Women usually have no sense of moderation when it comes to household chores. They’re constantly finding things to do. While they do have a lot of heart and could do much “housecleaning” in their soul, they often waste their heart on insignificant things. Let’s say we have a delicate glass with very intricate designs. Now, if this glass didn’t have all these designs on it, it would still serve its purpose as a glass. But no, women go to the store and start: “No, I want the designs up higher, to this point; no, not this way, the other way…” And if there should be some floral details on it, well then the heart really starts leaping! But by doing this, women lay waste to all their energy and potential. You’ll hardly find a man paying so much attention to such details. For example, a man will hardly notice if a lamp shade is brown or black. But a woman wants something beautiful and she rejoices in it; she gives a port of her heart to this, a part to that, and then what is left for Christ? Only a tired yawn is spared for the time of prayer. The more a woman distances her heart from material things, the closer she comes to Christ. And when her heart is given to Christ, then she acquires great strength.

+ St. Paisios of Mt. Athos, Elder Paisios of Mount Athos Spiritual Councils IV: Family Life

St. Ambrose Milan: But nothing causes such exceeding grief as when anyone, lying under the captivity of sin . . .

Icon of St. Ambrose of Milan“But nothing causes such exceeding grief as when anyone, lying under the captivity of sin, calls to mind from where he has fallen, because he turned aside to carnal and earthly things, instead of directing his mind in the beautiful ways of the knowledge of God. So you find Adam concealing himself, when he knew that God was present and wishing to be hidden when called by God with that voice which wounded the soul of him yourself? Why are you concealed? Why do you avoid Him Whom you once longed to see? A guilty conscience is so burdensome that it punishes itself without a judge, and wishes for covering, and yet is bare before God.”

+ St. Ambrose Milan, Concerning Repentance, Book II

St. Isaac the Syrian: A man can never learn what divine power is . . .

Comfortable Living Room“A man can never learn what divine power is while he abides in comfort and spacious living.”

+ St. Isaac the Syrian, “Homily 72: On Faith and Humility,” Ascetical Homilies of St Isaac the Syrian

St. Isaac the Syrian: Do not reckon as a truly wise man . . .

Icon of St. Isaac the Syrian“Do not reckon as a truly wise man that one whose mind is subject to fear on account of temporal life.”

+ St. Isaac the Syrian, “Six Treatises on the Behaviour of Excellence”, Mystical Treatises by Isaac of Nineveh

St. Maximos the Confessor: The person who loves God values knowledge of God more than anything created . . .

Icon of St. Maximos the Confessor“The person who loves God values knowledge of God more than anything created by God, and pursues such knowledge ardently and ceaselessly.”

+ St. Maximos the Confessor, Four Hundred Texts on Love 1.4, The Philokalia: The Complete Text (Vol. 2)

St. Symeon the New Theologian: . . . are you not ashamed of playing with shadows and hoarding transitory things . . .

“If you know that all visible things are a shadow and all pass away, are you not ashamed of playing with shadows and hoarding transitory things?

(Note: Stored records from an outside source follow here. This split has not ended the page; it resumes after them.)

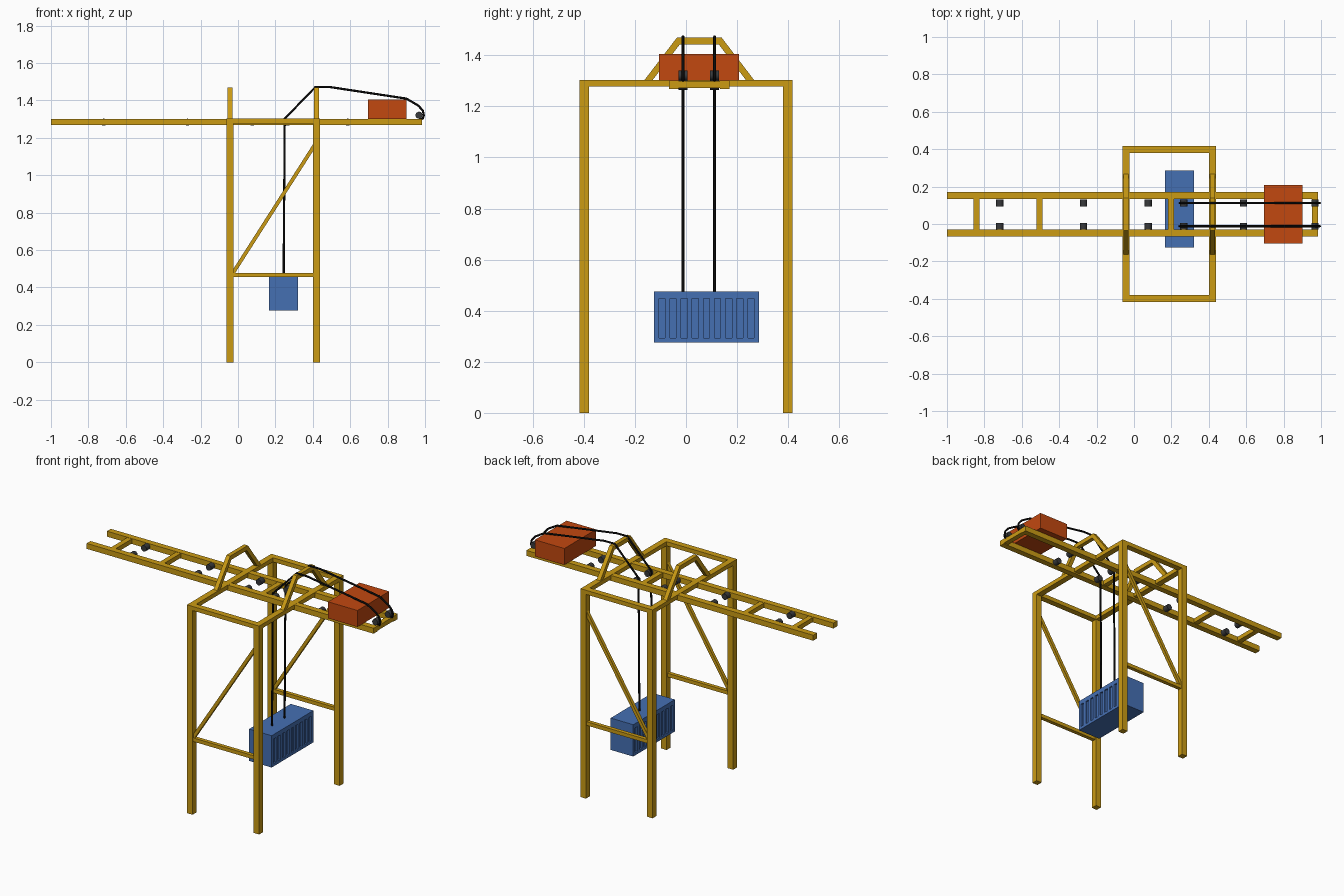
import bpy
import bmesh
from mathutils import Matrix, Vector

cube = bpy.data.objects.get("Cube")
if cube:
    bpy.data.objects.remove(cube, do_unlink=True)


def material(name, rgb):
    mat = bpy.data.materials.new(name)
    mat.use_nodes = True
    mat.diffuse_color = (*rgb, 1)
    mat.node_tree.nodes["Principled BSDF"].inputs["Base Color"].default_value = (*rgb, 1)
    return mat


YELLOW = material("crane yellow", (0.6, 0.33, 0.007))
ORANGE = material("house orange", (0.54, 0.065, 0.005))
BLUE = material("container blue", (0.06, 0.16, 0.45))
GREY = material("wheel grey", (0.04, 0.042, 0.045))
BLACK = material("cable black", (0.003, 0.003, 0.003))


def finish(name, bm, mat):
    bmesh.ops.recalc_face_normals(bm, faces=bm.faces)
    mesh = bpy.data.meshes.new(name)
    bm.to_mesh(mesh)
    bm.free()
    mesh.materials.append(mat)
    obj = bpy.data.objects.new(name, mesh)
    bpy.context.collection.objects.link(obj)
    return obj


def box_mesh(lo, hi):
    bm = bmesh.new()
    lo, hi = Vector(lo), Vector(hi)
    mat = Matrix.Translation((lo + hi) / 2) @ Matrix.Diagonal((*(hi - lo), 1))
    bmesh.ops.create_cube(bm, size=1, matrix=mat)
    return bm


def box(name, lo, hi, mat=YELLOW):
    return finish(name, box_mesh(lo, hi), mat)


def strut(name, a, b, width):
    a, b = Vector(a), Vector(b)
    bm = bmesh.new()
    turn = (b - a).to_track_quat('Z', 'Y').to_matrix().to_4x4()
    size = Matrix.Diagonal((width, width, (b - a).length, 1))
    bmesh.ops.create_cube(bm, size=1, matrix=Matrix.Translation((a + b) / 2) @ turn @ size)
    return finish(name, bm, YELLOW)


LEG_X = (-0.042, 0.419)      # leg centre lines
LEG_Y = 0.398
HALF = 0.019                 # half width of the main beams
TOP = 1.303
RAIL_Y = (-0.048, 0.152)     # boom girder centre lines
MID_Y = 0.052                # centre line of the boom
CABLE_Y = (-0.012, 0.112)

# Portal frame: four legs, side beams, lower ties and diagonal braces
for side, y in (("front", -LEG_Y), ("back", LEG_Y)):
    for end, x in zip(("inner", "outer"), LEG_X):
        box(f"{side}_{end}_leg", (x - HALF, y - HALF, 0), (x + HALF, y + HALF, TOP))
    box(f"{side}_top_beam", (LEG_X[0], y - HALF, 1.277), (LEG_X[1], y + HALF, TOP))
    box(f"{side}_lower_tie", (LEG_X[0], y - 0.012, 0.455), (LEG_X[1], y + 0.012, 0.478))
    strut(f"{side}_diagonal_brace", (-0.035, y, 0.465), (0.412, y, 1.165), 0.02)

# Cross beams with a trapezoid frame standing on each
half_profile = [(0.217, 1.30), (0.087, 1.47), (0.076, 1.443), (0.185, 1.30)]
for end, x in zip(("inner", "outer"), LEG_X):
    box(f"{end}_cross_beam", (x - HALF, -LEG_Y, 1.277), (x + HALF, LEG_Y, TOP))
    outer, inner = half_profile[:2], half_profile[2:]
    loop = ([(-y, z) for y, z in outer] + [(y, z) for y, z in reversed(outer)]
            + [(y, z) for y, z in reversed(inner)] + [(-y, z) for y, z in inner])
    bm = bmesh.new()
    face = bm.faces.new([bm.verts.new((x - 0.013, MID_Y + y, z)) for y, z in loop])
    extruded = bmesh.ops.extrude_face_region(bm, geom=[face])["geom"]
    bmesh.ops.translate(bm, vec=(0.026, 0, 0),
                        verts=[v for v in extruded if isinstance(v, bmesh.types.BMVert)])
    finish(f"{end}_top_frame", bm, YELLOW)

# Boom: two girders joined by short ties
for side, y in zip(("front", "back"), RAIL_Y):
    box(f"{side}_boom_girder", (-1, y - HALF, 1.268), (0.985, y + HALF, 1.302))
for i, x in enumerate((-0.843, -0.505, 0.197, 0.969)):
    box(f"boom_tie_{i + 1}", (x - 0.016, RAIL_Y[0], 1.272), (x + 0.016, RAIL_Y[1], 1.3))

# Machinery house
box("machinery_house", (0.696, -0.105, 1.302), (0.9, 0.208, 1.405), ORANGE)

# Container: cut the sides into cells, then sink the slots
c_lo, c_hi = Vector((0.165, -0.126, 0.276)), Vector((0.321, 0.286, 0.475))
bm = box_mesh(c_lo, c_hi)
slots = [0.08 + (i - 4) * 0.0436 for i in range(9)]
cuts = [((0, y + s * 0.0122, 0), (0, 1, 0)) for y in slots for s in (-1, 1)]
cuts += [((0, 0, z), (0, 0, 1)) for z in (0.294, 0.447)]
for point, normal in cuts:
    bmesh.ops.bisect_plane(bm, geom=bm.verts[:] + bm.edges[:] + bm.faces[:],
                           plane_co=point, plane_no=normal)
bmesh.ops.recalc_face_normals(bm, faces=bm.faces)
sunk = []
for f in bm.faces:
    c = f.calc_center_median()
    if (abs(f.normal.x) > 0.9 and 0.294 < c.z < 0.447
            and any(abs(c.y - y) < 0.005 for y in slots)):
        sunk.append(f)
bmesh.ops.inset_individual(bm, faces=sunk, thickness=0.0, depth=-0.01)
finish("container", bm, BLUE)

# Sheaves along the boom and the hoist cables
cable_path = [(0.968, 1.299), (0.988, 1.303), (0.994, 1.32), (0.988, 1.345), (0.965, 1.372),
              (0.9, 1.41), (0.49, 1.472), (0.415, 1.473), (0.25, 1.303), (0.244, 0.474)]
for side, y in zip(("front", "back"), CABLE_Y):
    for i, x in enumerate((-0.718, -0.27, 0.076, 0.266, 0.586, 0.968)):
        z = 1.321 if x > 0.9 else 1.284
        bm = bmesh.new()
        bmesh.ops.create_cone(bm, cap_ends=True, segments=16, radius1=0.019, radius2=0.019,
                              depth=0.036, matrix=Matrix.Translation((x, y, z))
                              @ Matrix.Rotation(1.5708, 4, 'X'))
        wheel = finish(f"{side}_sheave_{i + 1}", bm, GREY)
        bpy.context.view_layer.objects.active = wheel
        wheel.select_set(True)
        bpy.ops.object.shade_smooth_by_angle()
        wheel.select_set(False)

    curve = bpy.data.curves.new(f"{side}_cable", 'CURVE')
    curve.dimensions = '3D'
    curve.bevel_depth = 0.006
    curve.bevel_resolution = 2
    curve.use_fill_caps = True
    spline = curve.splines.new('POLY')
    spline.points.add(len(cable_path) - 1)
    for p, (x, z) in zip(spline.points, cable_path):
        p.co = (x, y, z, 1)
    curve.materials.append(BLACK)
    bpy.context.collection.objects.link(bpy.data.objects.new(f"{side}_cable", curve))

Like a child you draw water with a bucket full of holes; do you not realize it and take it into account, my dear friend? As though there were nothing more serious than appearance and illusion, as though reality has been taken from them?”

+ St. Symeon the New Theologian, Symeon the New Theologian: The Discourses (Classics of Western Spirituality), XIX Symeon’s Spiritual Concern